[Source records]
======
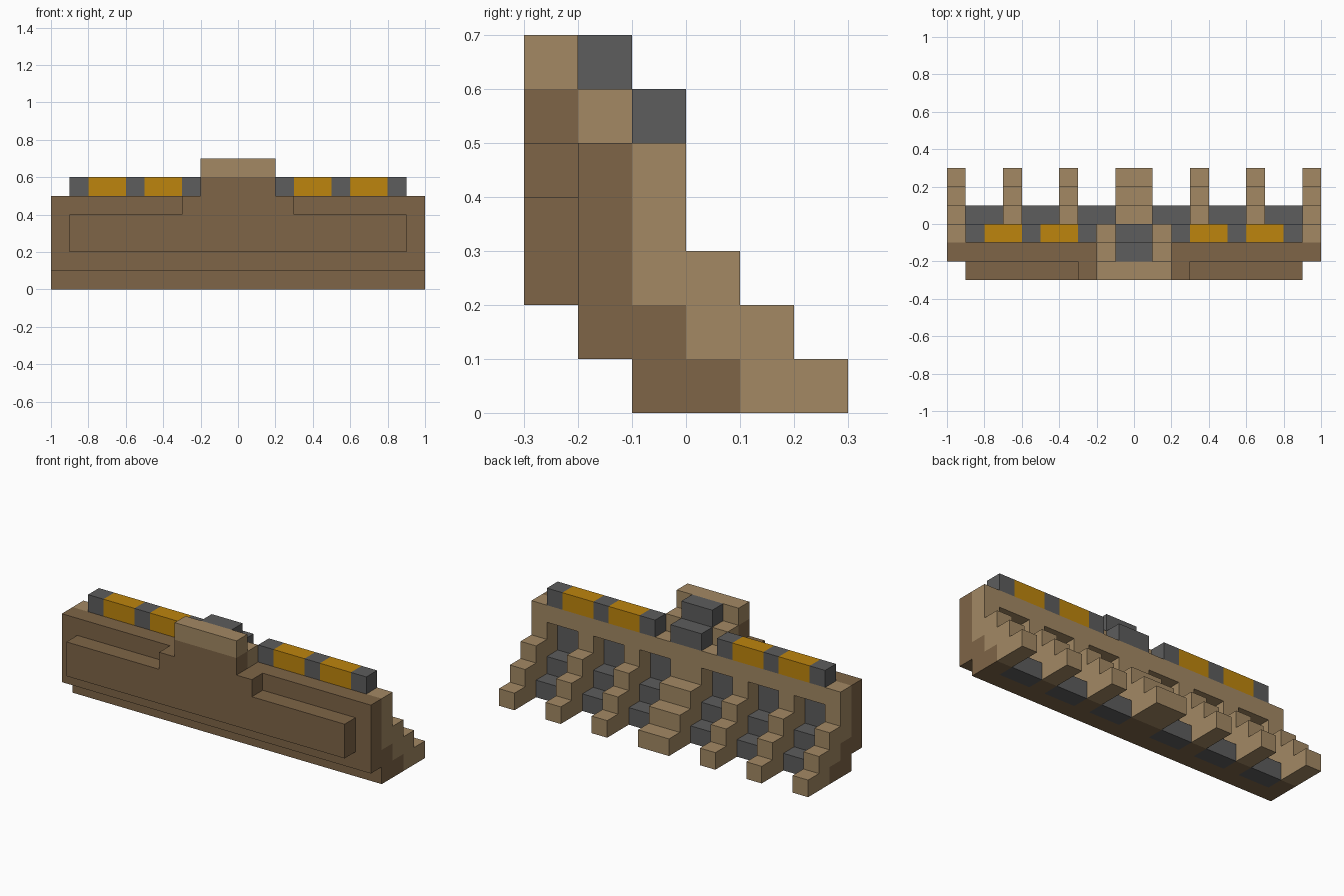
import bpy
import bmesh
from mathutils import Matrix, Vector

cube = bpy.data.objects.get("Cube")
if cube:
    bpy.data.objects.remove(cube, do_unlink=True)

U = 0.1  # one block


def material(name, rgb):
    m = bpy.data.materials.new(name)
    m.use_nodes = True
    m.diffuse_color = (*rgb, 1)
    bsdf = next(n for n in m.node_tree.nodes if n.type == 'BSDF_PRINCIPLED')
    bsdf.inputs["Base Color"].default_value = (*rgb, 1)
    bsdf.inputs["Roughness"].default_value = 0.9
    return m


DARK = material("dark_tan", (0.209, 0.130, 0.063))
LIGHT = material("light_tan", (0.366, 0.250, 0.127))
GREY = material("dark_grey", (0.109, 0.109, 0.109))
AMBER = material("amber", (0.515, 0.235, 0.004))


def blocks(name, mat, *boxes):
    """One object from boxes given as ((x0, x1), (y0, y1), (z0, z1)) in blocks."""
    bm = bmesh.new()
    for box in boxes:
        centre = Vector([(a + b) / 2 * U for a, b in box])
        size = Vector([(b - a) * U for a, b in box])
        bmesh.ops.create_cube(bm, size=1, matrix=Matrix.Translation(centre) @ Matrix.Diagonal((*size, 1)))
    mesh = bpy.data.meshes.new(name)
    bm.to_mesh(mesh)
    bm.free()
    mesh.materials.append(mat)
    ob = bpy.data.objects.new(name, mesh)
    bpy.context.collection.objects.link(ob)
    return ob


def mirrored(spans):
    return spans + [(-b, -a) for a, b in spans]


FULL = (-10, 10)
RIBS = mirrored([(3, 4), (6, 7), (9, 10)]) + [(-1, 1)]
BAYS = mirrored([(1, 3), (4, 6), (7, 9)])

# Dark outer shell: floor and front wall
blocks("floor", DARK, (FULL, (-1, 0), (0, 1)))
blocks("front_wall_lower_rail", DARK, (FULL, (-2, -1), (1, 2)))
blocks("front_wall_upper_rail", DARK, (FULL, (-2, -1), (4, 5)))
blocks("front_panel", DARK, ((-9, 9), (-3, -2), (2, 4)), ((-3, 3), (-3, -2), (4, 5)), ((-2, 2), (-3, -2), (5, 6)))

# Light upper parts
blocks("back_lintel", LIGHT, (FULL, (-1, 0), (4, 5)))
blocks("tower_cap", LIGHT, ((-2, 2), (-3, -2), (6, 7)))
blocks("tower_backing", LIGHT, ((-2, 2), (-2, -1), (5, 6)))

# Ribs: dark core against the shell, light stepped buttress behind
for i, x in enumerate(RIBS, 1):
    blocks(f"rib_core_{i}", DARK, (x, (-2, -1), (2, 4)), (x, (-1, 0), (1, 2)), (x, (0, 1), (0, 1)))
    blocks(f"stepped_rib_{i}", LIGHT, (x, (-1, 0), (2, 4)), (x, (0, 1), (1, 3)),
           (x, (1, 2), (0, 2)), (x, (2, 3), (0, 1)))

# Grey stepped lining between the ribs
for i, x in enumerate(BAYS, 1):
    blocks(f"bay_lining_{i}", GREY, (x, (-2, -1), (2, 4)), (x, (-1, 0), (1, 2)), (x, (0, 1), (0, 1)))

# Top strips: grey and amber segments on each side
for side, flip in (("left", 1), ("right", -1)):
    def strip(spans):
        return [(tuple(sorted((a * flip, b * flip))), (-1, 0), (5, 6)) for a, b in spans]
    blocks(f"{side}_strip_spacers", GREY, *strip([(2, 3), (5, 6), (8, 9)]))
    blocks(f"{side}_strip_lights", AMBER, *strip([(3, 5), (6, 8)]))

# Stepped grey block behind the tower
blocks("tower_rear_block", GREY, ((-1, 1), (-1, 0), (5, 6)), ((-1, 1), (-2, -1), (6, 7)))
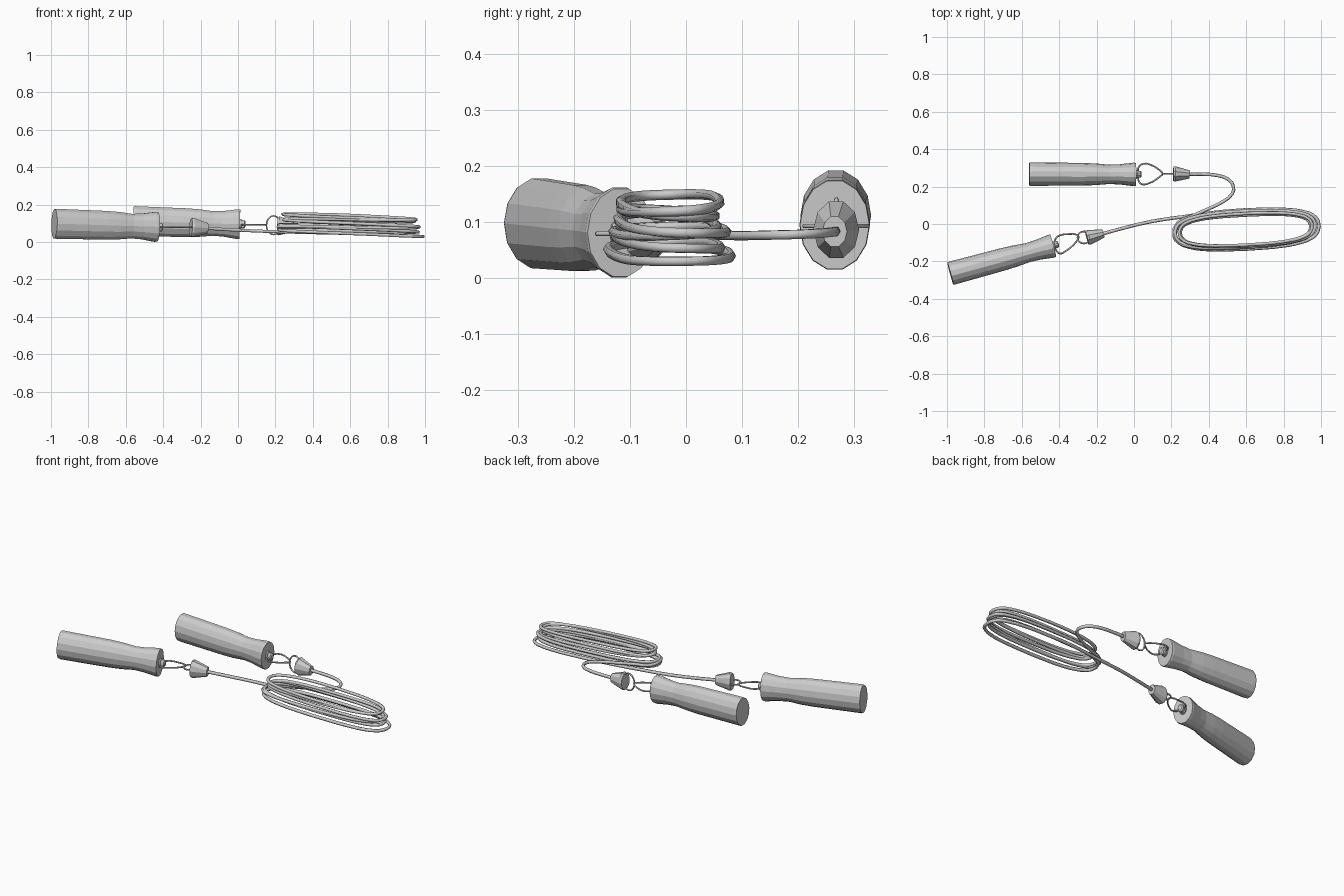
import bpy, bmesh, math
from mathutils import Vector

if "Cube" in bpy.data.objects:
    bpy.data.objects.remove(bpy.data.objects["Cube"])


def loft(name, p0, p1, profile, sides=14):
    """Flat-shaded oval-section body from p0 to p1; profile = (t, half width, half height)."""
    p0, p1 = Vector(p0), Vector(p1)
    axis = (p1 - p0).normalized()
    side = Vector((0, 0, 1)).cross(axis).normalized()
    up = axis.cross(side)
    bm = bmesh.new()
    rings = []
    for t, w, h in profile:
        c = p0.lerp(p1, t)
        rings.append([bm.verts.new(c + side * w * math.cos(a) + up * h * math.sin(a))
                      for a in (2 * math.pi * i / sides for i in range(sides))])
    for r0, r1 in zip(rings, rings[1:]):
        for i in range(sides):
            j = (i + 1) % sides
            bm.faces.new((r0[i], r0[j], r1[j], r1[i]))
    bm.faces.new(rings[0][::-1])
    bm.faces.new(rings[-1])
    bmesh.ops.recalc_face_normals(bm, faces=bm.faces)
    mesh = bpy.data.meshes.new(name)
    bm.to_mesh(mesh)
    bm.free()
    ob = bpy.data.objects.new(name, mesh)
    bpy.context.collection.objects.link(ob)
    return ob


def tube(name, pts, radius, cyclic=False, res=3, bevel=1):
    """Round wire through the given points."""
    cu = bpy.data.curves.new(name, 'CURVE')
    cu.dimensions = '3D'
    cu.bevel_depth = radius
    cu.bevel_resolution = bevel
    cu.resolution_u = res
    cu.use_fill_caps = True
    sp = cu.splines.new('BEZIER')
    sp.bezier_points.add(len(pts) - 1)
    for bp, p in zip(sp.bezier_points, pts):
        bp.co = p
        bp.handle_left_type = bp.handle_right_type = 'AUTO'
    sp.use_cyclic_u = cyclic
    ob = bpy.data.objects.new(name, cu)
    bpy.context.collection.objects.link(ob)
    return ob


def interp(keys, t):
    for (t0, a), (t1, b) in zip(keys, keys[1:]):
        if t <= t1:
            return a + (b - a) * (t - t0) / (t1 - t0)
    return keys[-1][1]


# Grips with a waist near the rope end, plus swivel pins and cone stoppers
W, H = 0.063, 0.082
grip = [(t, W * s, H * s) for t, s in
        ((0, 0.98), (0.015, 1), (0.5, 0.96), (0.62, 0.92), (0.75, 0.82), (0.85, 0.86), (0.98, 1), (1, 0.98))]
pin = [(0, 0.022, 0.028), (0.35, 0.022, 0.028), (0.4, 0.018, 0.023), (0.85, 0.018, 0.023), (1, 0.012, 0.015)]
cone = [(0, 0.038, 0.048), (0.12, 0.041, 0.053), (0.9, 0.024, 0.031), (1, 0.022, 0.028)]

parts = {
    "back": dict(grip=((-0.56, 0.267, 0.112), (0.01, 0.265, 0.095)),
                 pin=((0.005, 0.266, 0.096), (0.04, 0.266, 0.094)),
                 cone=((0.21, 0.268, 0.087), (0.297, 0.265, 0.083))),
    "front": dict(grip=((-0.982, -0.265, 0.098), (-0.432, -0.116, 0.081)),
                  pin=((-0.437, -0.117, 0.08), (-0.403, -0.107, 0.079)),
                  cone=((-0.252, -0.074, 0.079), (-0.163, -0.051, 0.074))),
}
for key, p in parts.items():
    loft(key + "_handle", *p["grip"], grip)
    loft(key + "_swivel_pin", *p["pin"], pin, 10)
    loft(key + "_cone_stopper", *p["cone"], cone, 10)

# Pear-shaped links hooked through the pins
link_b = [(0.022, 0.266), (0.025, 0.305), (0.05, 0.322), (0.09, 0.316), (0.148, 0.277),
          (0.153, 0.268), (0.145, 0.259), (0.07, 0.214), (0.035, 0.216), (0.023, 0.236)]
tube("back_link", [(x, y, 0.093) for x, y in link_b], 0.0045, True)
link_f = [(-0.425, -0.108), (-0.42, -0.08), (-0.4, -0.062), (-0.36, -0.055), (-0.305, -0.058),
          (-0.296, -0.068), (-0.302, -0.085), (-0.37, -0.148), (-0.395, -0.158), (-0.415, -0.143)]
tube("front_link", [(x, y, 0.079) for x, y in link_f], 0.0045, True)

# Small rings from the links into the stoppers (upright at the back, lying at the front)
ring = [(math.cos(i * math.pi / 4), math.sin(i * math.pi / 4)) for i in range(8)]
tube("back_ring", [(0.19 + 0.038 * c, 0.268, 0.09 + 0.05 * s) for c, s in ring], 0.0045, True)
tube("front_ring", [(-0.268 + 0.034 * c, -0.072 + 0.032 * s, 0.08) for c, s in ring], 0.0045, True)

# Rope: lead from front stopper, stacked oval coil, tail back to rear stopper
level = [(0, 0.045), (0.4, 0.042), (1, 0.058), (2, 0.085), (3, 0.114), (4, 0.143), (5, 0.1), (5.8, 0.068)]
inset = [(0, 0.0), (0.6, 0.002), (1, 0.024), (2, 0.008), (3, 0.036), (4, 0.024), (5, 0.034), (5.8, 0.004)]


def spow(v, e):
    return math.copysign(abs(v) ** e, v)


path = [(-0.17, -0.053, 0.074), (-0.05, -0.02, 0.066), (0.1, 0.015, 0.059), (0.25, 0.037, 0.054), (0.4, 0.058, 0.05)]
turns, per = 5.76, 20
n = round(turns * per)
for i in range(n + 1):
    t = turns * i / n
    a = math.radians(98) - 2 * math.pi * t
    d = interp(inset, t)
    x = (0.392 - 1.4 * d) * spow(math.cos(a), 0.72)
    y = (0.105 - 0.8 * d) * spow(math.sin(a), 0.72)
    path.append((0.597 + x, -0.03 + y + 0.05 * x, interp(level, t) - 0.033 * x))
path += [(0.235, 0.008, 0.077), (0.3, 0.038, 0.077), (0.4, 0.082, 0.076), (0.48, 0.122, 0.076), (0.525, 0.162, 0.077),
         (0.532, 0.2, 0.078), (0.505, 0.238, 0.08), (0.45, 0.259, 0.082), (0.38, 0.266, 0.083), (0.285, 0.266, 0.084)]
tube("rope", path, 0.0092, res=2)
======
Based on the entries above, please count how many lines contain the string "cross", and reply with the figure only.

→ Expected output
2